Mary C. Daly, San Francisco Fed President, speaks with Berkeley students in economics.
Every once in a while, the Fed may invite you to answer a survey, join a roundtable, or be part of a focus group. Here’s why we’re knocking at your door—and why you should answer.
A few weeks back, I was shopping at a local retail outlet in Oakland, CA. In every aisle, I could see people taking the time to really look at prices and weigh their options. I started talking with one dad with his two children, who were looking at backpacks and shoes. He had a look on his face, and I knew from my own experience growing up that someone was going to have to put something back. He told me how both he and his partner are working but the majority of their paychecks is going to essentials such as housing, food, and utilities. With rising prices, what was left in the budget every month kept getting smaller and smaller.
It was the indignity of inflation at work.
I told the dad something I’ve been saying a lot these days: It is the number one priority of the Federal Reserve to bring down inflation. We know from the data that inflation is too high. But conversations like the one I had with this dad illustrates how people are experiencing inflation. It brings to life what research tells us about the unequal impact of inflation, which hits low- to moderate-income families harder, since these families spend a far larger fraction of their monthly budget on basic needs.
At the Fed, it’s our job to ensure that Americans everywhere have opportunities to earn a living and confidence that the money they earn will hold its value. To do this job well, we believe it’s important to hear the experiences of all communities, including those facing barriers to economic participation. These insights help us make better decisions and better policy to create an economy that works for all Americans.
Learning about how people are experiencing the economy in real time
We often talk about the Fed as being heavily data dependent.
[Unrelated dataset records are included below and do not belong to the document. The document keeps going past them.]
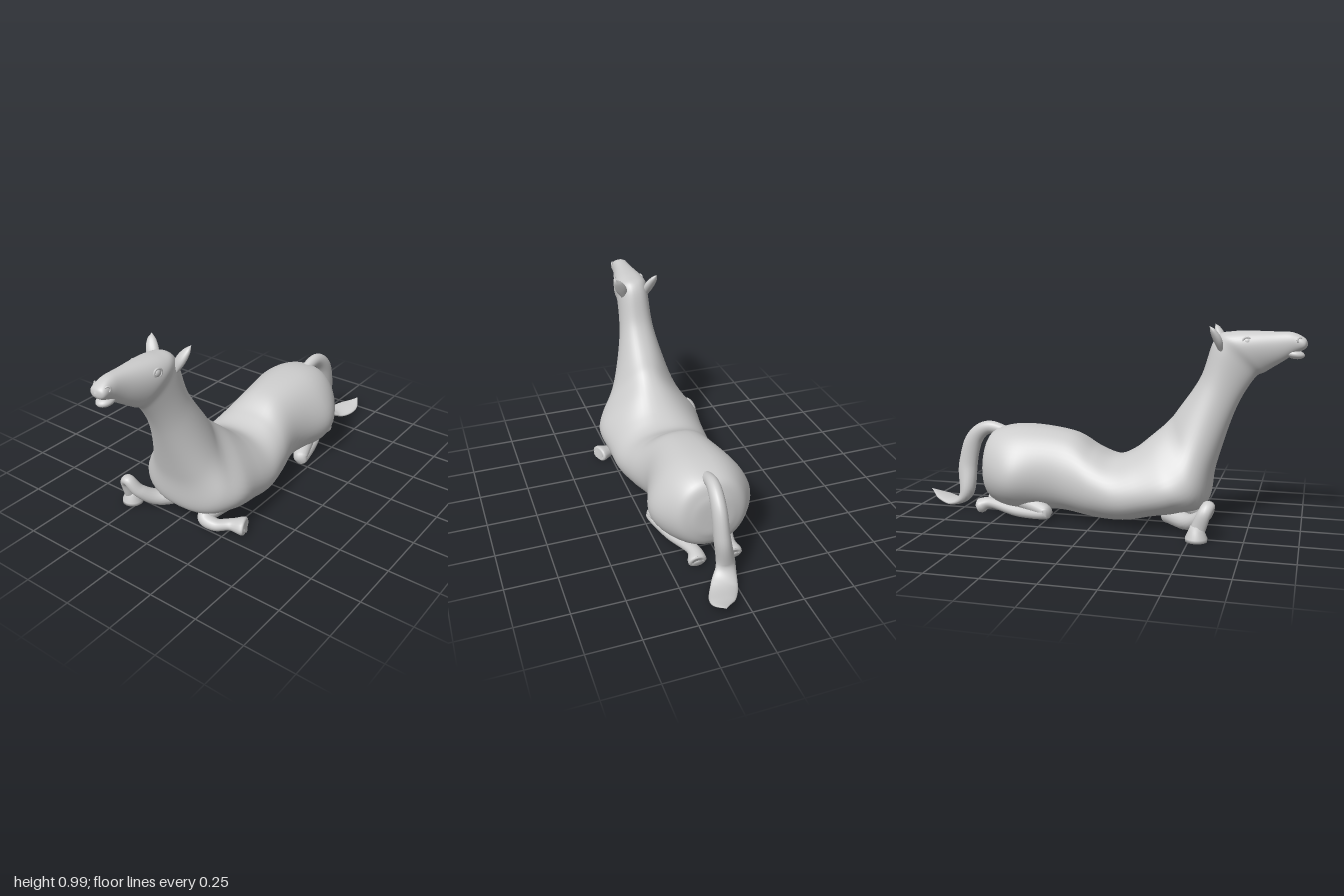
import * as THREE from 'three';

const material = new THREE.MeshStandardMaterial({ color: 0xcccccc, side: THREE.DoubleSide });
const V = (x, y, z) => new THREE.Vector3(x, y, z);
const curveOf = pts => new THREE.CatmullRomCurve3(pts, false, 'catmullrom');
const smoothstep = THREE.MathUtils.smoothstep;
const MID = 0.03; // the body's centre line

// Skin a list of closed rings with smooth normals
function skin(rings) {
  const n = rings[0].length, index = [];
  for (let j = 0; j < rings.length - 1; j++) {
    for (let i = 0; i < n; i++) {
      const a = j * n + i, b = j * n + (i + 1) % n;
      index.push(a, b, a + n, b, b + n, a + n);
    }
  }
  const g = new THREE.BufferGeometry().setFromPoints(rings.flat());
  g.setIndex(index);
  g.computeVertexNormals();
  return g;
}

// Soft muscle swelling around a point on the flank
const swell = (p, y, z, ry, rz) => Math.exp(-(((p.y - y) / ry) ** 2) - ((p.z - z) / rz) ** 2);

// Rings spanned between top and bottom points: [topZ, topY, bottomZ, bottomY, halfWidth, pear]
function loftSections(sections, steps, sides) {
  const top = curveOf(sections.map(s => V(0, s[1], s[0])));
  const bottom = curveOf(sections.map(s => V(0, s[3], s[2])));
  const shape = curveOf(sections.map(s => V(s[4], s[5], 0)));
  const rings = [];
  for (let j = 0; j <= steps; j++) {
    const t = j / steps, s = shape.getPoint(t);
    const a = top.getPoint(t), b = bottom.getPoint(t);
    const mid = a.clone().add(b).multiplyScalar(0.5), half = a.sub(b).multiplyScalar(0.5);
    // The muzzle is turned slightly to the right
    const centre = MID - 0.015 * smoothstep(mid.z, 0.65, 0.95);
    rings.push(Array.from({ length: sides }, (_, i) => {
      const ang = i / sides * Math.PI * 2, c = Math.cos(ang), sn = Math.sin(ang);
      const p = mid.clone().addScaledVector(half, sn);
      // Shoulders and haunches swell out of the trunk
      const muscle = 1 + 0.13 * swell(p, 0.22, 0.43, 0.14, 0.13) + 0.16 * swell(p, 0.19, -0.43, 0.17, 0.14);
      p.x = centre + Math.sign(c) * Math.abs(c) ** 0.84 * s.x * (1 - s.y * sn) * muscle;
      p.y = Math.max(p.y, 0.01);
      return p;
    }));
  }
  return skin(rings);
}

// Oval limb along [x, y, z, radius] points; flat(t) is thickness over width
function limb(points, side, flat, steps = 40, sides = 16) {
  const path = curveOf(points.map(p => V(p[0], p[1], p[2])));
  const radii = curveOf(points.map(p => V(p[3], 0, 0)));
  const rings = [];
  for (let j = 0; j <= steps; j++) {
    const t = j / steps, c = path.getPoint(t), tan = path.getTangent(t);
    const r = Math.max(radii.getPoint(t).x, 0.001);
    const u = side.clone().addScaledVector(tan, -side.dot(tan)).normalize();
    const v = tan.clone().cross(u);
    rings.push(Array.from({ length: sides }, (_, i) => {
      const a = i / sides * Math.PI * 2;
      const p = c.clone().addScaledVector(u, Math.cos(a) * r).addScaledVector(v, Math.sin(a) * r * flat(t));
      p.y = Math.max(p.y, 0.004);
      return p;
    }));
  }
  return skin(rings);
}

export function createModel() {
  const model = new THREE.Group();
  const add = (name, geometry, x = 0, y = 0, z = 0) => {
    const mesh = new THREE.Mesh(geometry, material);
    mesh.name = name;
    mesh.position.set(x, y, z);
    model.add(mesh);
    return mesh;
  };
  const ball = (name, x, y, z, rx, ry, rz, tilt = 0) => {
    const mesh = add(name, new THREE.SphereGeometry(1, 32, 24), x, y, z);
    mesh.scale.set(rx, ry, rz);
    mesh.rotation.x = tilt;
  };

  // Trunk, neck and head as one continuous skin, rump to nose
  add('bodyNeckAndHead', loftSections([
    [-0.615, 0.28, -0.615, 0.22, 0, 0],
    [-0.605, 0.36, -0.61, 0.14, 0.105, 0],
    [-0.56, 0.435, -0.565, 0.065, 0.175, 0],
    [-0.4, 0.466, -0.42, 0.025, 0.22, 0.04],
    [-0.15, 0.438, -0.2, 0.035, 0.197, 0.08],
    [-0.02, 0.365, 0, 0.012, 0.232, 0.08],
    [0.08, 0.33, 0.15, 0.014, 0.255, 0.12],
    [0.17, 0.365, 0.29, 0.045, 0.255, 0.22],
    [0.265, 0.442, 0.43, 0.072, 0.238, 0.34],
    [0.345, 0.515, 0.545, 0.115, 0.2, 0.4],
    [0.395, 0.58, 0.582, 0.3, 0.152, 0.26],
    [0.5, 0.74, 0.67, 0.58, 0.094, 0],
    [0.565, 0.925, 0.755, 0.735, 0.079, -0.15],
    [0.655, 0.962, 0.81, 0.772, 0.081, -0.25],
    [0.85, 0.964, 0.895, 0.828, 0.052, -0.08],
    [0.93, 0.961, 0.945, 0.862, 0.043, 0],
    [0.985, 0.935, 0.985, 0.882, 0.038, 0],
    [1, 0.91, 1, 0.9, 0, 0]
  ], 160, 48));
  ball('lowerLip', 0.014, 0.858, 0.942, 0.038, 0.022, 0.046, 0.15);

  for (const s of [-1, 1]) {
    const side = s > 0 ? 'left' : 'right';
    const mx = d => MID + s * d;

    // Face
    ball(side + 'Eye', mx(0.07), 0.917, 0.722, 0.012, 0.018, 0.018);
    add(side + 'Eyelid', new THREE.TorusGeometry(0.02, 0.005, 8, 24), mx(0.073), 0.917, 0.722)
      .rotation.y = s * 1.37;
    add(side + 'Nostril', new THREE.TorusGeometry(0.012, 0.004, 8, 20), 0.016 + s * 0.036, 0.926, 0.962)
      .rotation.y = s * 0.95;
    add(side + 'Ear', limb([
      [mx(0.055), 0.87, 0.6, 0.018],
      [mx(0.078), 0.922, 0.586, 0.03],
      [mx(0.1), 0.965, 0.566, 0.021],
      [mx(0.111), 0.99, 0.55, 0]
    ], V(1, 0, 0.4 * s), () => 0.65, 24));

    // Folded hind leg: stifle, shank turned back under the belly, hoof
    add(side + 'HindLeg', limb([
      [mx(0.1), 0.1, -0.42, 0.06],
      [mx(0.18), 0.05, -0.24, 0.036],
      [mx(0.14), 0.036, -0.4, 0.034],
      [mx(0.09), 0.055, -0.57, 0.032],
      [mx(0.09), 0.034, -0.635, 0.044],
      [mx(0.09), 0.032, -0.642, 0]
    ], V(1, 0, 0), () => 0.85, 60));
  }

  // Right foreleg: bent up beside the chest, hoof set on the ground
  add('rightForeleg', limb([
    [-0.05, 0.06, 0.36, 0.045],
    [-0.15, 0.055, 0.48, 0.042],
    [-0.21, 0.11, 0.56, 0.034],
    [-0.255, 0.168, 0.585, 0.031],
    [-0.288, 0.14, 0.57, 0.032],
    [-0.288, 0.07, 0.545, 0.036]
  ], V(0, 0, 1), t => 1 - 0.3 * t, 50));
  const hoofProfile = [[0, 0.08], [0.028, 0.078], [0.038, 0.055], [0.052, 0.022], [0.052, 0.006], [0, 0.004]];
  add('rightForeHoof', new THREE.LatheGeometry(
    hoofProfile.map(p => new THREE.Vector2(...p)).reverse(), 28), -0.286, 0, 0.535);

  // Left foreleg: folded flat, foot turned outward
  add('leftForeleg', limb([
    [0.17, 0.11, 0.36, 0.055],
    [0.125, 0.05, 0.46, 0.044],
    [0.19, 0.034, 0.475, 0.034],
    [0.25, 0.034, 0.43, 0.034],
    [0.315, 0.038, 0.405, 0.054],
    [0.318, 0.038, 0.404, 0]
  ], V(0.3, 0, 1).normalize(), t => 1 - 0.35 * t, 50));

  // Tail: arched, hanging to the ground, then spreading flat to a tip
  add('tail', limb([
    [0.04, 0.41, -0.5, 0.026],
    [0.045, 0.436, -0.62, 0.031],
    [0.05, 0.37, -0.705, 0.035],
    [0.045, 0.23, -0.742, 0.038],
    [0.025, 0.08, -0.745, 0.046],
    [0.06, 0.022, -0.82, 0.062],
    [0.11, 0.03, -0.92, 0.056],
    [0.125, 0.062, -1, 0]
  ], V(1, 0, 0), t => 1.1 + 0.25 * smoothstep(t, 0.1, 0.35) - 1.1 * smoothstep(t, 0.42, 0.72), 70, 20));

  return model;
}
Over the course of my career as a macro-labor economist, I’ve analyzed quantitative data, identified trends with it, and pushed for greater access to it to make sense of what’s going on in the world around us. I also rely on data as a policymaker to make informed decisions about monetary policy.
But the thing about data is that it only tells part of the story. To better understand how people are experiencing the economy in their day-to-day lives, we need to look at both the numbers and listen to community members about how the data is translating into real impact, in real time. Data trends can also take time to develop, so real time conversations with people help us to see what may be coming around the corner. Both data and listening to the communities we serve are essential to having a more complete picture of economic conditions on the ground—and both are parts of our philosophy as a community-engaged organization.
Listening to and learning from the perspectives and experiences of communities who have faced barriers to economic opportunity and growth—often lower-income communities and communities of color—are important for us as we strive to meet our mission. The greater our understanding of how different people and businesses experience the economy, the better we can meet our congressionally-mandated monetary policy goals of stable prices and maximum employment.
Listening to our communities in different ways
The Federal Reserve System is uniquely designed to engage with communities as a way to better understand how the local economy is working for everyone. Each of the twelve Federal Reserve Banks develops close relationships with the regions and the people they serve, and listening activities are happening across the country.
We connect routinely with business, industry, and community leaders to understand local economic conditions and elicit input for the Beige Book report, a biquarterly summary of economic conditions in our Districts as reported by business and nonbusiness leaders across the regions. A number of Reserve Banks now include portions specific to challenges facing lower-income communities in the Beige Book. In San Francisco, we call this new section “Community Conditions.”
The Fed also listens to our communities through other facets of our work—whether it’s conducting economic and community development research, engaging with local board and advisory council members, or convening listening sessions to hear directly from the people in our Districts.
Recent listening sessions in Minneapolis on the impact of inflation told us, for instance, that some workers are leaving jobs that require driving their own cars because mileage reimbursements aren’t matching, and may fall far short of, what they pay out of pocket for gas. In similar sessions in San Francisco, we heard that many people are unable to find affordable places to live or face the risk of losing their homes, as rental and home prices increase, assistance programs expire, and prices for food and other necessities continue to rise.
We’re also changing how we’re listening through projects like the Worker Voices Project, an opportunity to hear firsthand from workers without four-year college degrees who are in, or have recently left, high-turnover jobs. Through this effort, we’re convening focus groups from workers across the country and sharing what we’re learning from these conversations about how our country should be thinking about the future of work.
We care about what’s happening in your community
What we do at the Federal Reserve—particularly through our Community Development work—touches all communities. We’re keen not only to listen, but to share our research, data, tools, and expertise that can help community development professionals in your work of supporting lower-income communities.
Fed Communities is a resource we established during the pandemic to make it easier for you to access these things from the Fed’s Community Development teams. Our work focuses on what’s happening in communities everywhere—including yours. And, our work depends on the insights we gather from you and others across the community.
Listening and learning from you gives us the ability to make decisions informed by how people are experiencing the economy in real time in regions and communities across the country. The next time we knock at your door asking you to take a survey or attend a focus group or listening session, please answer. You can help us make a difference.